Saying a deal on the budget could be just days away, the two top legislative leaders want county officials to delay sending out new tax bills.
Senate President Bob Burns and House Speaker Kirk Adams said they know that state law requires county supervisors to set the property tax rates on Monday. That includes the county "equalization tax," essentially a state-mandated tax to help aid education.
The two Republican leaders, in letters Friday to the chairmen of each of the boards, acknowledged that the failure of the Legislature to act on the budget - and, specifically, a proposal to repeal the equalization tax - means that the tax bills each county is preparing to send out have to include the levy.
But they are asking that printing be delayed as long as possible to give lawmakers another chance to reach a deal, one that they said would include eliminating the tax.
"We ask for your continued patience and understanding as we attempt to resolve this uncertainty within the next few days," they wrote.

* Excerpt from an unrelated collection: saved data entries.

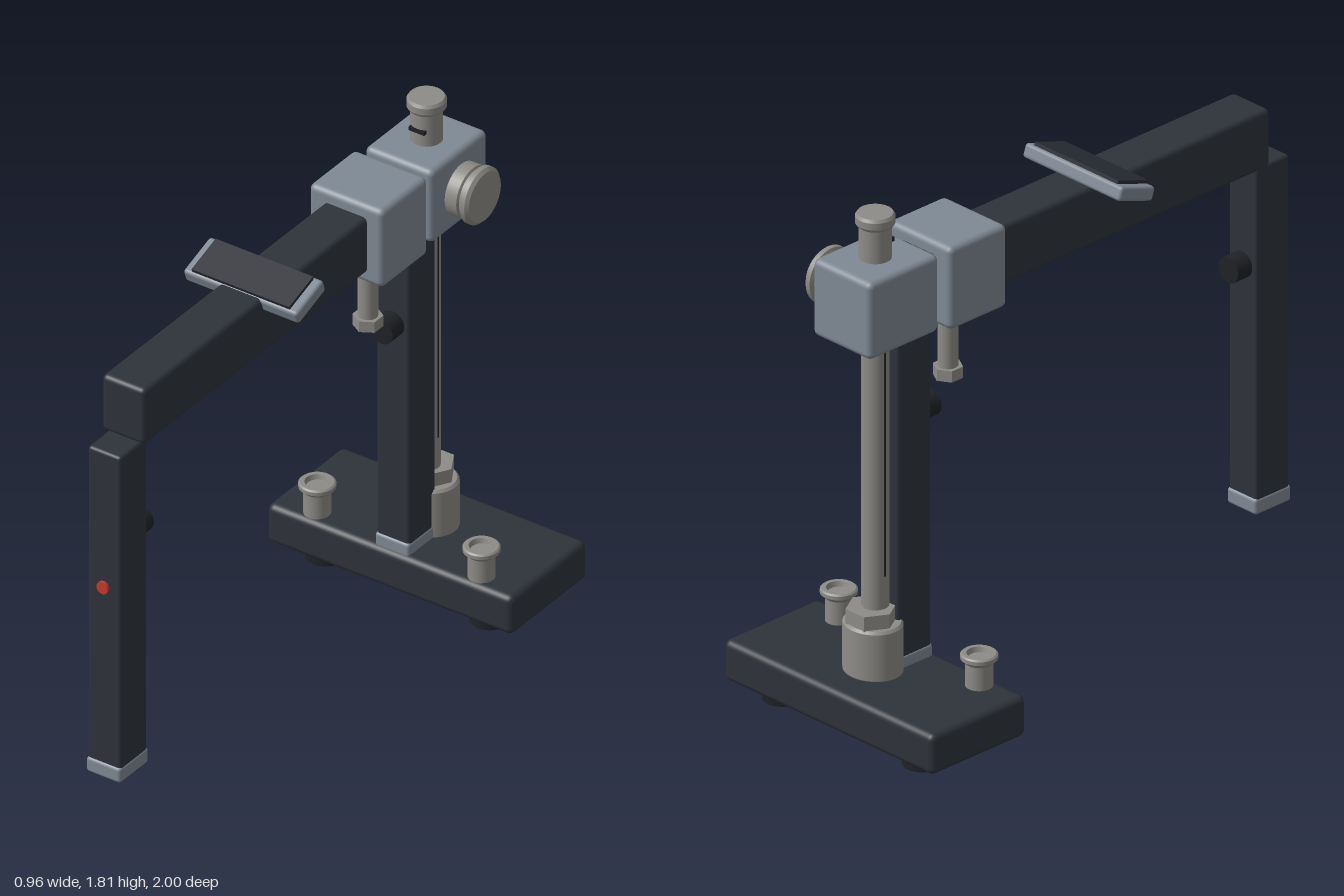
import * as THREE from 'three';
import { RoundedBoxGeometry } from 'three/addons/geometries/RoundedBoxGeometry.js';

const mat = (color, extra = {}) => new THREE.MeshStandardMaterial({ color, ...extra });
const dark = mat(0x2e333a);
const rubber = mat(0x1f2226);
const pad = mat(0x282b34);
const blueGrey = mat(0x7f8994);
const metal = mat(0x8e8c87, { side: THREE.DoubleSide });
const metalFlat = mat(0x8e8c87, { flatShading: true });
const red = mat(0xc23a2c);

export function createModel() {
  const model = new THREE.Group();

  const add = (name, geometry, material, x = 0, y = 0, z = 0, parent = model) => {
    const mesh = new THREE.Mesh(geometry, material);
    mesh.name = name;
    mesh.position.set(x, y, z);
    parent.add(mesh);
    return mesh;
  };
  // Rounded box given by its extents on x (half width), y and z
  const block = (name, material, hx, y0, y1, z0, z1, r = 0.015) =>
    add(name, new RoundedBoxGeometry(hx * 2, y1 - y0, z1 - z0, 3, r), material, 0, (y0 + y1) / 2, (z0 + z1) / 2);
  // Upright cylinder between two heights
  const post = (name, material, r, y0, y1, x, z, sides = 32) =>
    add(name, new THREE.CylinderGeometry(r, r, y1 - y0, sides), material, x, (y0 + y1) / 2, z);
  // Turned part; each corner is doubled so that edges stay crisp
  const turned = (points) => new THREE.LatheGeometry(
    points.flatMap(([r, y], i) => {
      const p = new THREE.Vector2(r, y);
      if (i === 0 || i === points.length - 1) return [p];
      const toward = ([a, b]) => p.clone().lerp(new THREE.Vector2(a, b), 0.03);
      return [toward(points[i - 1]), p, toward(points[i + 1])];
    }), 36);

  // Base with feet and thumb screws
  block('base', dark, 0.478, 0.045, 0.19, -1, -0.58, 0.024);
  const screw = turned([[0, 0], [0.045, 0], [0.045, 0.085], [0.061, 0.1], [0.061, 0.113],
    [0.055, 0.118], [0.041, 0.118], [0.036, 0.1], [0, 0.1]]);
  for (const s of [-1, 1]) {
    for (const z of [-0.68, -0.892]) post('foot', rubber, 0.063, 0, 0.055, s * 0.32, z);
    add('baseScrew', screw, metal, s * 0.32, 0.188, -0.638);
  }

  // Column: socket, hex nut, rod with groove, capped top
  const zc = -0.788;
  const socket = add('columnSocket', turned([[0, 0], [0.103, 0], [0.103, 0.168], [0.095, 0.177], [0, 0.177]]), metal, 0, 0.188, -0.798);
  socket.scale.z = 0.9;
  const nut = post('columnNut', metalFlat, 0.084, 0.36, 0.415, 0, -0.806, 6);
  nut.rotation.y = Math.PI / 2;
  post('column', metal, 0.045, 0.4, 1.45, 0, zc);
  for (const s of [-1, 1]) add('columnGroove', new THREE.BoxGeometry(0.003, 0.87, 0.008), rubber, s * 0.044, 0.965, zc);
  add('columnCap', turned([[0.053, 0], [0.053, 0.15], [0.06, 0.155], [0.065, 0.163], [0.065, 0.187], [0.058, 0.197], [0, 0.197]]),
    metal, 0, 1.618, zc);
  add('capSlot', new THREE.BoxGeometry(0.06, 0.014, 0.02), rubber, 0, 1.71, zc + 0.047);

  // Arm and the two clamp blocks
  block('arm', dark, 0.084, 1.41, 1.62, -0.7, 0.885, 0.018);
  block('frontClamp', blueGrey, 0.145, 1.37, 1.665, -0.595, -0.34, 0.022);
  block('rearClamp', blueGrey, 0.133, 1.38, 1.655, -0.94, -0.63, 0.022);

  // Clamp knob on the left side
  const knob = add('clampKnob', turned([[0, 0], [0.086, 0], [0.092, 0.006], [0.092, 0.05], [0.084, 0.055], [0.084, 0.062],
    [0.099, 0.068], [0.099, 0.086], [0.088, 0.097], [0, 0.097]]), metal, 0.13, 1.515, zc);
  knob.rotation.z = -Math.PI / 2;

  // Bolt below the front clamp
  post('clampBolt', metal, 0.033, 1.14, 1.39, 0, -0.465);
  post('clampBoltHead', metalFlat, 0.05, 1.115, 1.155, 0, -0.465, 6);

  // Front and rear legs with end caps and inward knobs
  for (const [name, z, inward] of [['front', 0.915, -1], ['rear', -0.675, 1]]) {
    block(name + 'Leg', dark, 0.064, 0.22, 1.412, z - 0.074, z + 0.074, 0.012);
    block(name + 'LegCap', blueGrey, 0.067, 0.175, 0.232, z - 0.08, z + 0.08, 0.012);
    const legKnob = post(name + 'LegKnob', rubber, 0.045, 0, 0.075, 0, 0);
    legKnob.rotation.x = Math.PI / 2;
    legKnob.position.set(0, 1.05, z + inward * 0.1);
  }
  const button = post('redButton', red, 0.022, 0, 0.02, 0, 0, 24);
  button.rotation.x = Math.PI / 2;
  button.position.set(0, 0.9, 0.99);

  // Tilted display plate on the arm
  const display = new THREE.Group();
  display.name = 'display';
  display.position.set(0, 1.621, 0.16);
  display.rotation.x = 0.33;
  model.add(display);
  add('displayPlate', new RoundedBoxGeometry(0.444, 0.05, 0.16, 3, 0.012), blueGrey, 0, 0, 0, display);
  add('displayPad', new THREE.BoxGeometry(0.38, 0.016, 0.14), pad, 0, 0.029, 0, display);

  return model;
}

But pronouncements of a deal being close at hand have been made before, notably a claim there were the votes for the governor's demand to put a temporary sales tax hike on the Nov. 3 ballot. The deadline for that election came - and went - without action.
Burns told Capitol Media Services late Friday he could offer no concrete evidence that a deal which has eluded lawmakers now for months is imminent.
"We've got to have faith, I guess," he said.
County officials said they are willing to be patient. But how long they can hold off varies.
Martin Willett, chief deputy Pima County administrator, said the plan had been to send the bills to the printer Thursday. At this point, he said, there is little wiggle room.
"We've calculated that a week from Monday is when we need to send them under the contract we have," he said.
Willett said the printer probably could accommodate some delay. But that would require extra work - and extra cost.
Some smaller counties have more flexibility.
Coconino County Treasurer Bonny Lynn said she has more flexibility. But not a lot.
"Aug. 31 is when I'm looking at as our drop-dead date," she said, what with requirements for the Arizona Department of Revenue to calculate all of the tax rates.
Mariann Fletcher, Cochise County's deputy treasurer, reported a similar deadline. "Our obvious crunch time is the end of August," she said.
Yuma County Administrator Robert Pickels said his county has "some leeway" in printing.
All that assumes, though, that lawmakers and Gov. Jan Brewer can accomplish in the next week or two what they have been unable to do for months: find a budget deal acceptable to the governor and a majority of lawmakers.
Hanging in the balance is more than whether Arizonans will have to pay the tax for the first time in three years. That levy would add about $66 a year to the bill on a $200,000 home and more than $360 to what is owed by the owner of a $500,000 business.
There also is the clear possibility that, even if county officials wait until the last possible minute, a deal won't come until after the bills are printed - and maybe not until after they're mailed out.
So who pays to reprint or resend the bills?
"That's an unanswered question," Burns said.
The levy was suspended for three years in 2006 when the state had extra money, with the law crafted so that, absent legislative action, it returns automatically this year. The deadline for county supervisors to formally approve the tax rates for all jurisdictions is Monday.
Both the House and Senate have approved measures to permanently repeal the tax, though in different forms. But the real hang-up remains Brewer.
She originally wanted the tax to return, at least briefly, to help deal with the $3 billion deficit. But gubernatorial press aide Paul Senseman said Brewer "hasn't closed the door" to outright repeal assuming the governor gets a budget to her liking.
The key stumbling block, however, remains Brewer's demand to send a measure to the ballot to ask voters for a temporary hike in the state sales tax to raise an extra $2.5 billion over three years to help mitigate some of the spending cuts lawmakers want. The House has given its approval, but the Senate came up several votes short last week.
With no budget deal by Monday's deadline, the supervisors have to set the tax rates.
Burns said the simplest solution would be for some of the foes of the tax referral to change their minds. With some members of his own Republican Party balking, Burns is hoping one or more Democrats will see the merits of voting for the referral to finally get a budget adopted for the fiscal year that began July 1.
He conceded, though, it may be necessary to start negotiations over again with an entirely different package.
That, he said, will take time, noting it took lawmakers months to get this far. Even that, he said, is no assurance of a deal.
"If we have to go back to square one, there's still no guarantee we're going to get it," he said.